The thorny path to pastures new
Researchers from the Near East and colleagues from Germany met at the Humboldt Colloquium in Amman to discuss regional perspectives for research and cooperation with Germany.
"I’ve conducted research abroad, but here I spend my whole time reading aloud to students from a textbook!” a young female physicist on the panel complains. Murmurs of agreement in the hall, a few people clap. The junior researchers from various Arab countries are the ones who identify most with their Jordanian colleague who has just been giving her country an eloquent ticking-off in impeccable English. During her research stay in England she had been treated like a researcher, supported and appreciated, but the response to her work at home was sceptical. “The national research agenda had changed yet again. Nobody was waiting for me and my project.” General agreement in the hall. The only one to comment under his breath is a professor from Germany: “Why does she wait around for someone to take her by the hand? If she were in my department, she’d have to take the initiative herself. That’s what I expect of young colleagues!”
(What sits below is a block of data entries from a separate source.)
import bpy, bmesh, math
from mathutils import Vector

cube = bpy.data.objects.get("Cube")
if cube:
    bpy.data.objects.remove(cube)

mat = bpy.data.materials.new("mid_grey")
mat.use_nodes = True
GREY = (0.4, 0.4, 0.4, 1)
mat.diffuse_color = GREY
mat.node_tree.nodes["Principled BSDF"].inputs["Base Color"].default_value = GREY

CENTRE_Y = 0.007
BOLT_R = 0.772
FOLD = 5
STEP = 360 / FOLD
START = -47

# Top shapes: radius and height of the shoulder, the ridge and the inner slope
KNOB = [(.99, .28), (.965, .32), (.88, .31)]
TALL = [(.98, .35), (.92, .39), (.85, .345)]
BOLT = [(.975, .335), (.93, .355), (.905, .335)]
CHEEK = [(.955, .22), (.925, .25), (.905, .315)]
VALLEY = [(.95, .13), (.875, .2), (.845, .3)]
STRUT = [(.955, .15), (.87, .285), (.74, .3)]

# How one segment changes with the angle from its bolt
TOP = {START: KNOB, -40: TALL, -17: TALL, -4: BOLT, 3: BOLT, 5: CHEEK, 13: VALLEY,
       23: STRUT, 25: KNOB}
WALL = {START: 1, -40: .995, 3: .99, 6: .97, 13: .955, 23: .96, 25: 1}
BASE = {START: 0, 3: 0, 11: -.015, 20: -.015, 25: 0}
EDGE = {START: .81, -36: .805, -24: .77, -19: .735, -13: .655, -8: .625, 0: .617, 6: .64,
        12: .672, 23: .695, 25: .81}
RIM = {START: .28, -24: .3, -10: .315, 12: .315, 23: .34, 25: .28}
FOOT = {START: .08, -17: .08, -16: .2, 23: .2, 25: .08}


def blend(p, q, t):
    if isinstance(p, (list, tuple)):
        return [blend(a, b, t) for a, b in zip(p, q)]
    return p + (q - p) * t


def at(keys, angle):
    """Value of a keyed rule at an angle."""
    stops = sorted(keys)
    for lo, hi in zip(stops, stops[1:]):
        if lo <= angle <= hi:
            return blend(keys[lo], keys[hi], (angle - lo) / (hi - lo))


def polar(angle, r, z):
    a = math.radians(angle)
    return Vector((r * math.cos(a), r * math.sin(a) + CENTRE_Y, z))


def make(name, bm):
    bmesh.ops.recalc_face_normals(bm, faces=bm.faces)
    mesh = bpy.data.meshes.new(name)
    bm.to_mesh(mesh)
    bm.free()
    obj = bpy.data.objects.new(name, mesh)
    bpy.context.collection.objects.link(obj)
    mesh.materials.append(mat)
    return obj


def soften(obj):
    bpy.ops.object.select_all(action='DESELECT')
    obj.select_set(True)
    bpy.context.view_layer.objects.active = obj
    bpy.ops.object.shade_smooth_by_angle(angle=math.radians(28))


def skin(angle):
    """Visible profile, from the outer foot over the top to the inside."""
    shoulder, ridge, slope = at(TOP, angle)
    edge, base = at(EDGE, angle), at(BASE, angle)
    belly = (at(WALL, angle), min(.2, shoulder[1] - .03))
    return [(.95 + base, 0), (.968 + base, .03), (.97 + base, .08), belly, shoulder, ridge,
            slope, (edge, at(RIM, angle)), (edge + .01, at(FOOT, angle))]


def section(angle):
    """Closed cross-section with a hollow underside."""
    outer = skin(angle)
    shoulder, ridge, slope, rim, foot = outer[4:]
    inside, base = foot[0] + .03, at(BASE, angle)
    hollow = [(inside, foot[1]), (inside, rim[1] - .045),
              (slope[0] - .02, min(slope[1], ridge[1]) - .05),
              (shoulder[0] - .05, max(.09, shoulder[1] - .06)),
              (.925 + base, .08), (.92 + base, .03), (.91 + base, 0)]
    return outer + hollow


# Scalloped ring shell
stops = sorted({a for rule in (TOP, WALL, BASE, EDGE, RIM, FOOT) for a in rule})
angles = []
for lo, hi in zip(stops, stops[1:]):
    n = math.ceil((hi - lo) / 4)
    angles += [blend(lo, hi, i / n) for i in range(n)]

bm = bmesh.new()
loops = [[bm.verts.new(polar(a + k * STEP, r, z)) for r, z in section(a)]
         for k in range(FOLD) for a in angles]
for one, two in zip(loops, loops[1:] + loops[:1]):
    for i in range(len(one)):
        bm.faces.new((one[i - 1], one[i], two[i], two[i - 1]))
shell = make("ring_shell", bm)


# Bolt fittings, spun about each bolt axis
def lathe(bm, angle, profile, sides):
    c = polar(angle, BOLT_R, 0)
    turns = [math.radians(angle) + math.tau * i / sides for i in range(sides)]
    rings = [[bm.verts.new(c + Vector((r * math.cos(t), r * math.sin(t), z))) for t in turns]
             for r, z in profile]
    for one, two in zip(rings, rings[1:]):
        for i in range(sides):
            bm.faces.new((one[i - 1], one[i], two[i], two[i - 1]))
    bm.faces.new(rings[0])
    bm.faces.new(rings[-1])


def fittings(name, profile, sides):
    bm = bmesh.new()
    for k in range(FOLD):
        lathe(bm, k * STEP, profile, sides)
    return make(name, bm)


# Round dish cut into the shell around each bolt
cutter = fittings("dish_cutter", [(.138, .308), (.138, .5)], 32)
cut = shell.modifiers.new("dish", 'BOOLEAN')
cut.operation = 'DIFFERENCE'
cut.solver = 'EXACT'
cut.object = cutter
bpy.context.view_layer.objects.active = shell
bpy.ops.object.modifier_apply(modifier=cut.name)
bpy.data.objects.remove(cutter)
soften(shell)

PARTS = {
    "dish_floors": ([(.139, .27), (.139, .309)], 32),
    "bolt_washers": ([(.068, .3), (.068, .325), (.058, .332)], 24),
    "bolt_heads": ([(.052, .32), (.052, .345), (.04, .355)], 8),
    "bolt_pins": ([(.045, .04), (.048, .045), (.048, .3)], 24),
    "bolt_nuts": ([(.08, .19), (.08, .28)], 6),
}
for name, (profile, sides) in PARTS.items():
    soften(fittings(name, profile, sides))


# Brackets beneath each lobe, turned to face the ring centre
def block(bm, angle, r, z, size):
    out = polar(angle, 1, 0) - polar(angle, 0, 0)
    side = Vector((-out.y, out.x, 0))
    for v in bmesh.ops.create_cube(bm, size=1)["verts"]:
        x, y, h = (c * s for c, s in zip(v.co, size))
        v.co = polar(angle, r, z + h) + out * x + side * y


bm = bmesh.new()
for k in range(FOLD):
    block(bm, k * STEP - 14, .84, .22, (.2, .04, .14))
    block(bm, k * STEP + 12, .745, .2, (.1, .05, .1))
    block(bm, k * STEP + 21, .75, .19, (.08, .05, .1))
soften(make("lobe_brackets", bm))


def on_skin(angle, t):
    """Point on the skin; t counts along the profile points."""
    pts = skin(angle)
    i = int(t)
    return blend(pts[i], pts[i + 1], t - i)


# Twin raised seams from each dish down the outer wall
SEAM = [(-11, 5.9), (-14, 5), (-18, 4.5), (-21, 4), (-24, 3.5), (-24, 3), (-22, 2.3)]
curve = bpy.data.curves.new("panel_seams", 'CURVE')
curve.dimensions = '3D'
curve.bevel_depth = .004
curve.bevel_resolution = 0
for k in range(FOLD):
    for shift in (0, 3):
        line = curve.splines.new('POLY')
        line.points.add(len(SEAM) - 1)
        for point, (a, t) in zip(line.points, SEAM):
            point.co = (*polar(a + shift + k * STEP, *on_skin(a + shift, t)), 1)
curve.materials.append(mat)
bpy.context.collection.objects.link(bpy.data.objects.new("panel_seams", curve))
|Deputizing for the King, Princess Sumayah opens International Conference for Scientific Cooperation
Photo: Humboldt Foundation
This example of the difference between German and Arab perspectives featured at a German-Middle East conference which took place in Amman in May. It brought together some 200 researchers from the region and from Germany who were invited there by the Humboldt Foundation, the Berlin-Brandenburg Academy of Sciences and Humanities and the German Academic Exchange Service. The main intention was to discuss potential collaborations and prospects for the future, but it was actually the somewhat sobering present that dominated the debate initially.
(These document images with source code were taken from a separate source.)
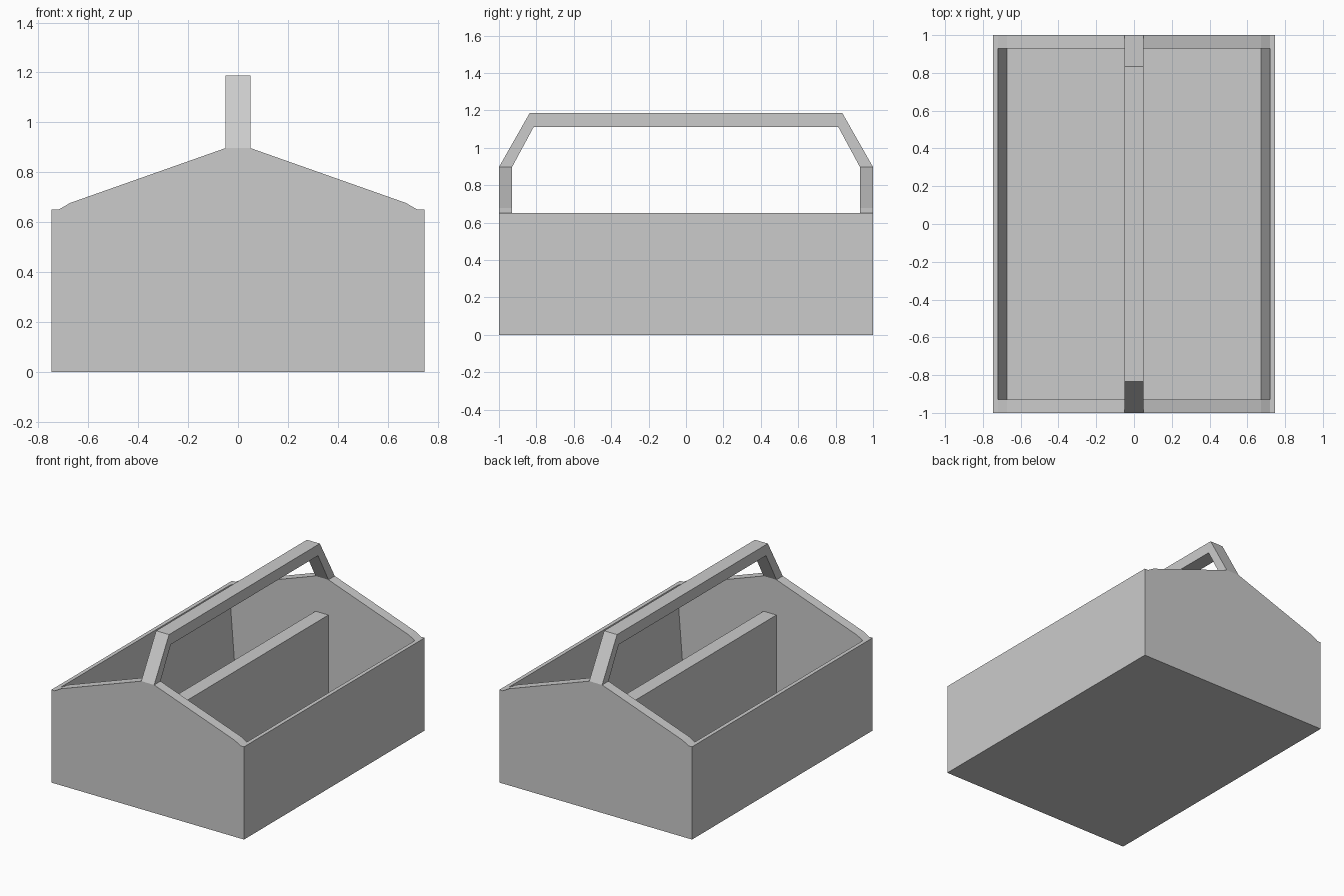
import bpy, bmesh

if "Cube" in bpy.data.objects:
    bpy.data.objects.remove(bpy.data.objects["Cube"])


def prism(name, profile, to_start, to_end):
    """Solid between two copies of a 2D profile."""
    bm = bmesh.new()
    a = [bm.verts.new(to_start(*p)) for p in profile]
    b = [bm.verts.new(to_end(*p)) for p in profile]
    n = len(profile)
    bm.faces.new(a)
    bm.faces.new(b[::-1])
    for i in range(n):
        j = (i + 1) % n
        bm.faces.new((a[j], a[i], b[i], b[j]))
    bmesh.ops.recalc_face_normals(bm, faces=bm.faces)
    mesh = bpy.data.meshes.new(name)
    bm.to_mesh(mesh)
    bm.free()
    obj = bpy.data.objects.new(name, mesh)
    bpy.context.collection.objects.link(obj)
    return obj


def along_y(name, profile, half):
    return prism(name, profile, lambda x, z: (x, -half, z), lambda x, z: (x, half, z))


def along_x(name, profile, half):
    return prism(name, profile, lambda y, z: (-half, y, z), lambda y, z: (half, y, z))


def mirrored(pts):
    """Close a right-hand half profile with its mirror image."""
    return pts + [(-u, v) for u, v in reversed(pts)]


INNER_Y, FLOOR, RIM, PEAK, GRIP = 0.93, 0.06, 0.65, 0.897, 0.05

# box with gabled ends
body = along_y("caddy_box", mirrored([(0.747, 0), (0.747, RIM), (0.72, RIM),
                                      (0.673, 0.677), (GRIP, PEAK)]), 1.0)

# tapered cavity that leaves the floor, side walls and end panels
cavity = along_y("cavity_cutter", mirrored([(0.673, FLOOR), (0.72, RIM), (0.76, RIM),
                                            (0.76, 1.1)]), INNER_Y)
cavity.hide_render = True
cavity.hide_viewport = True
cut = body.modifiers.new("cavity", 'BOOLEAN')
cut.operation = 'DIFFERENCE'
cut.solver = 'EXACT'
cut.object = cavity

# central divider
along_y("divider", mirrored([(GRIP, FLOOR), (GRIP, RIM)]), INNER_Y)

# arched carrying handle, resting on the end panels
outer = [(1.0, PEAK), (0.835, 1.187)]
inner = [(0.815, 1.11), (INNER_Y, PEAK)]
arch = mirrored(outer) + [(-u, v) for u, v in reversed(inner)] + inner
along_x("handle", arch, GRIP)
The example of the young physicist is typical. Many universities in the region are purely teaching institutions where little research takes place at all. Doctoral candidates are sent abroad to take their doctorates. Not all of them return, and those who do often experience a sharp decline in productivity at home. “We have to create a climate at our own universities which allows our talents to blossom and not to wither away,” a Lebanese researcher demands.
The problems are well-known. The Arab Human Development Report produced by the United Nations Development Programme (UNDP) in 2003 reveals a desolate research record with the Arab countries coming in last place by international standards on all scores: publications, patents, expenditure on research and development (an average of 0.2 percent of GNP in comparison with a world average of 1.4 percent) and the relatively small number of academics working in the field of research and development.
A recurrent theme in this report on the state of research, just as in the subsequent reports on democracy and women’s empowerment, is the demand for an open and critical analysis of their own strengths and weaknesses within the Arab world. The meeting in Amman demonstrates that progress has been made on just this point: There is certainly no lack of openness. Researchers from Jordan, Egypt and Lebanon call a spade a spade when discussing deficits in structure and mentality. To some extent, the wrong course was set in childhood, beginning with the literacy rate, which was still too low, through to the failure to encourage independent learning. The snag list continues in academic careers. Young researchers did not work independently enough; the research and publication performance of many professors was weak by international standards. Other points of criticism include a lack of cooperation between research and industry and poor management at universities.
A rather sobering analysis also comes from the Jordanian Science Minister and Princess Sumaya, a representative of Jordan’s ruling family and President of the Royal Scientific Society, which promotes research in Jordan: While a great deal had been achieved in the last few years, especially in Jordan, efforts to strengthen academic and scientific capacities needed to be intensified if the Arab world wanted to hold its own in the global contest for innovation and creativity. Countries like Jordan would have to increase investment in training junior academics and raise the status of this human capital. In this context, the government is putting its money on partnerships with other countries. Existing collaborations are supposed to be extended either through personal networks like that of the Humboldt Alumni in the country and region or by institutional partnerships like the German Jordanian University. Established in 2005, it offers practically-orientated training on the pattern of German universities of applied science (“Fachhochschulen”), thus responding to economic demands.
It is not only in Jordan that there is a major call for applied research. Medicine, renewable energies, but especially the efficient uses of that scarce resource water are an important focus of applied research in the region. However, basic research is also a target for promotion, as demonstrated by the large-scale international SESAME project, located in Jordan: an electron storage ring which will provide a synchrotron radiation source for materials research in the most diverse disciplines. As well as Germany and Jordan, the Palestinian National Authority and countries like Israel, Pakistan, Turkey and Bahrain are involved in the project under the umbrella of UNESCO – an example for regional cooperation which ought to catch on, according to some participants. The countries in the region still tended to go it alone rather than working together. By intensifying multilateral debate on topics like quality management and examples of good practice, the Humboldt Alumni in the region wanted to drive forward collaboration and bundle energies.
Just how difficult this can be is something the conference also revealed: the seats intended for the researchers invited from Israel and Iran remained empty. While the Israeli participants were deterred from visiting Jordan by a security warning, the Iranian researchers were refused visas by the Jordanian authorities.